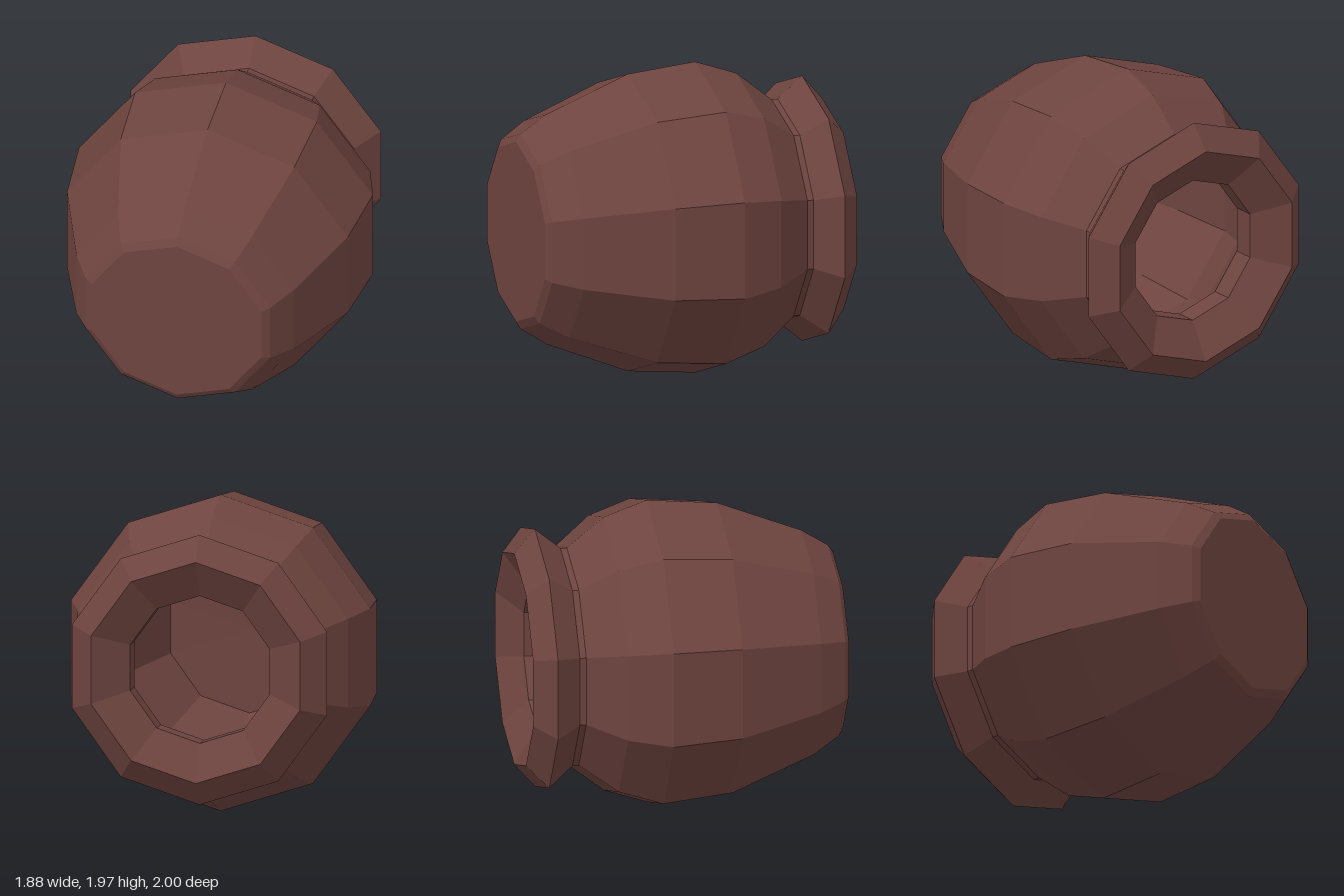
import * as THREE from 'three';

export function createModel() {
  const group = new THREE.Group();
  group.name = 'lyingPot';
  const clay = new THREE.MeshStandardMaterial({ color: 0x6e443f, flatShading: true });

  // closed profile as [radius, position along the pot's axis]:
  // inner floor -> inner wall -> neck -> lip -> outer wall -> base
  const profile = [
    [0, 0.8], [0.52, 0.78], [0.74, 0.27], [0.78, -0.17], [0.68, -0.44],  // cavity
    [0.46, -0.72], [0.46, -0.86],                                        // throat
    [0.69, -1], [0.842, -0.87],                                          // flared lip
    [0.707, -0.71], [0.707, -0.67],                                      // neck groove
    [0.893, -0.44], [0.987, -0.17], [0.943, 0.27], [0.73, 0.8],          // belly
    [0.62, 0.97], [0.57, 1], [0, 1],                                     // base
  ].map(([r, a]) => new THREE.Vector2(r, a));

  // ten-sided pot tipped over so its mouth faces the back
  const pot = new THREE.Mesh(new THREE.LatheGeometry(profile, 10), clay);
  pot.name = 'pot';
  pot.rotation.x = Math.PI / 2;
  pot.position.y = 0.99;
  group.add(pot);
  return group;
}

━━━━━━━━━━━━━━━━━━━━

**What this task involves**
Copy down every line of the entries containing the word "const".

**Result**
  const group = new THREE.Group();
  const clay = new THREE.MeshStandardMaterial({ color: 0x6e443f, flatShading: true });
  const profile = [
  const pot = new THREE.Mesh(new THREE.LatheGeometry(profile, 10), clay);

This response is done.